Crisis in Venezuela through a Venezuelan's Eyes

The recent blackout has reminded the public of the ongoing crisis in Venezuela. Because many are not very well versed on the issue, I decided that in addition to scoping articles and news stories, I would interview Michelle Verde, a Venezuelan who is incredibly familiar with the ongoing struggles in the country. In addition to being full Venezuelan, Michelle still has family living there she is in regular contact with and has actually visited Venezuela during this time.

For those who do not know what is going on, let's go back to 2013. President Chavez, a socialist whose regime was disliked by many, passed away. This death was a wake-up call for many citizens who were ready for a change. However, with the flawed campaign of President Maduro that change was unattainable. This social upset after he was put into office caused a series of protests and raised awareness of the brutality of the Venezuelan police force. Their retaliation was violent, and other issues would arise that would cause civilians to continue to revolt against the government.

In a country in the midst of a potential coup d’etat, chaos is inevitable. The past five years have been tough for Venezuelans and tensions continue to rise as hyperinflation increases, food and medicine become scarce, and oil output declines alongside a plethora of other issues. These events have caused droves of Venezuelans to leave their homeland in search of security and stability including Michelle’s family.

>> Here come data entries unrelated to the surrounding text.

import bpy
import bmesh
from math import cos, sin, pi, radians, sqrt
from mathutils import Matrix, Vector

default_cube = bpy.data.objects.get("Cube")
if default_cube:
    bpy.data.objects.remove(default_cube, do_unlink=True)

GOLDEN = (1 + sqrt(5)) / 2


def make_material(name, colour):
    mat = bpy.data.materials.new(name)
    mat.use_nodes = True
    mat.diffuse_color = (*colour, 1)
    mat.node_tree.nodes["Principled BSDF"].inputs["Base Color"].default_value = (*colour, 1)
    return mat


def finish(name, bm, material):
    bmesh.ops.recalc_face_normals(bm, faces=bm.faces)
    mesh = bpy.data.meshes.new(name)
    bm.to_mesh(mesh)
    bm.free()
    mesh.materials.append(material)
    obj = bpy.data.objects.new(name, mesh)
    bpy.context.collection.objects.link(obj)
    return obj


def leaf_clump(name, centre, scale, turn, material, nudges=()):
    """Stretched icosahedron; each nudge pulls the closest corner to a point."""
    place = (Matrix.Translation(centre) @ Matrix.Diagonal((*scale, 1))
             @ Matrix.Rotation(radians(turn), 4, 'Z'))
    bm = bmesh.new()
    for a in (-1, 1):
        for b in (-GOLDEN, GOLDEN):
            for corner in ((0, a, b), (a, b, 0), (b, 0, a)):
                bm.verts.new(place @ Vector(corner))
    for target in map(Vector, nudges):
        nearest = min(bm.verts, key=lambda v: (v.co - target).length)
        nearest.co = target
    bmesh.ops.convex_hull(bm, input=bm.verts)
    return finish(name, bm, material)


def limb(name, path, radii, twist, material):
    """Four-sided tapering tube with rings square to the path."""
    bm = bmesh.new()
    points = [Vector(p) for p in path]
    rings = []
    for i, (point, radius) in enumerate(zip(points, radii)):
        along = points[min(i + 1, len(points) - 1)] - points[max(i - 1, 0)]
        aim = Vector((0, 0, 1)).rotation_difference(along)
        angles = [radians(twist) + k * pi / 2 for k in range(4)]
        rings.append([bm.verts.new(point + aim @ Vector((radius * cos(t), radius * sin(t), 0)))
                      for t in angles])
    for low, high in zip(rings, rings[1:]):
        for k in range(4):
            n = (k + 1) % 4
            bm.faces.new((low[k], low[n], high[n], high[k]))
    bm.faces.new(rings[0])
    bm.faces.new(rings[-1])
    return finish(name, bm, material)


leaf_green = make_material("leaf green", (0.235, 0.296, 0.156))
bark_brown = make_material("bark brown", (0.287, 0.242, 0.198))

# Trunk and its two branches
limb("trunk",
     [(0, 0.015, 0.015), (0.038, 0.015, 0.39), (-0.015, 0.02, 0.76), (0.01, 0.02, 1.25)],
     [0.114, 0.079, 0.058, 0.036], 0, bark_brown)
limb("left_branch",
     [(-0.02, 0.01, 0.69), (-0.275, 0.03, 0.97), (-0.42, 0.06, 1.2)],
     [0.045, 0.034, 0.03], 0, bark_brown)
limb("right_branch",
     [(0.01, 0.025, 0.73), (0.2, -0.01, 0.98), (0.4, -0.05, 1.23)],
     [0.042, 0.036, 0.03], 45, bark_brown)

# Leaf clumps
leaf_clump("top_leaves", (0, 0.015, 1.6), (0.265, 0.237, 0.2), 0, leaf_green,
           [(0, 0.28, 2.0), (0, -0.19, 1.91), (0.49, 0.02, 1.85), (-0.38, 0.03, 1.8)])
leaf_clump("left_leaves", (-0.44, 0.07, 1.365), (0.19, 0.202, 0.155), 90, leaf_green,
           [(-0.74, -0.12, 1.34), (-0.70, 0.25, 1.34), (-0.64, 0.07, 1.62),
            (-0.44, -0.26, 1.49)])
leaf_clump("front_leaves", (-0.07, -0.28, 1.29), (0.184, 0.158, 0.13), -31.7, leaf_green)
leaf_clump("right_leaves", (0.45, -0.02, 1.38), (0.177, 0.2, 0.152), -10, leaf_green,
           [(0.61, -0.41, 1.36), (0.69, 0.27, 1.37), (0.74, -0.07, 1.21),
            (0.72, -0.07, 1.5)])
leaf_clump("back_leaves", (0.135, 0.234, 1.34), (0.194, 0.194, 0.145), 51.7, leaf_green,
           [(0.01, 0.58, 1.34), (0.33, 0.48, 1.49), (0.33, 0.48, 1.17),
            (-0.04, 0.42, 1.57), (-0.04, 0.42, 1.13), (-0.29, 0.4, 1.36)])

Tell me a little about your relationship and history with the country.

I was born and raised there until the age of six. That was when I moved to the United States. Some of my family is still there and I talk to them often through Whatsapp.

What was your reaction when you first heard about what was going on in the country? Did you think it would get this bad?

At first, we didn’t think it would be this bad. When Chavez died we thought someone else would take his place and make things better. We felt like that was an opportunity for a lot of change, but Maduro was doing the same things if not worse. His campaign expressed that he would continue Chavez’s legacy. He won but many say that he cheated to win. We had no way of knowing that things would take such a dark turn; we were hopeful at first, but now it just seems like it’ll take time before things get better.

How is your family doing out there?

Some of my family members left the country and moved to Chile and Peru. The ones who are there are struggling but we’re fortunate enough to be able to help them and send them money and care packages. Other people aren’t lucky enough to have family outside of the country. Those people sometimes have to resort to begging for water and other necessities.

What do you think is the hardest thing that families are facing during this time?

Probably the lack of basic necessities like water and power. People are going days and sometimes months without these necessities. It has affected so many peoples’ lives, and inflation has increased to the point where citizens cannot even eat or live comfortably. Schools will shut down for months because the president says so. Throughout his time in office, he probably crushed so many peoples’ dreams because he made it impossible to even get their foot in the door. The government is also on top of the internet and make it very difficult for people from outside of the country to contact Venezuelans. My mom once had to go through another friend here in the States to call their relatives who are in another part of Venezuela so that they would contact my family so that we could send them money.

Anything you think individuals who aren’t educated on these current events should know?

People don’t realize how bad it really is. When you’re there, you realize how bad it actually is. It seems surreal but you have to put yourself in their shoes. Imagine waking up at 5 a.m. every day to go to the supermarket but once you finally get in, you’re not guaranteed food. You were counting on that trip for the day’s food. Everyone buys food the day of because they don’t know when the power is going to go out and they don’t want to risk their expensive food going bad. Where my aunt lives there was a period of time where there was no water in the area for a month and a half. They had to buy bottled water to shower, eat, and wash their clothes. So many people resorted to this that soon bottled water was barely available.

Michelle also went on to tell me that the Venezuelan government has also burned foreign aid in front of citizens, limited the abilities for citizens to leave the country, and has made medicine so expensive that many people who need it are unable to get better and pass away. She told me about how troubling it was to see people literally begging for water on the street when she visited. She also recalled her visit to the shopping mall and talked about how the stores were either empty or that the items were absurdly expensive. The lack of fair pay of those employees was also mentioned. She said, “People with minimum wage jobs are really struggling and need more than just one job to make a living. It’s hard to even buy a coke sometimes with that type of pay.”

Hopefully, throughout the next couple of years, Venezuelans will be treated the way they deserve and appoint government officials who will put their needs first. This has been going on for a while and has continued to surprise many people. Attached are some images to add a little perspective and hopefully help raise awareness of how crazy it really is there. Staying updated and sensitive to the subject is important because although we’re so far away, there are always ways we can help. 

Images via Zero Hedge

Image via BBC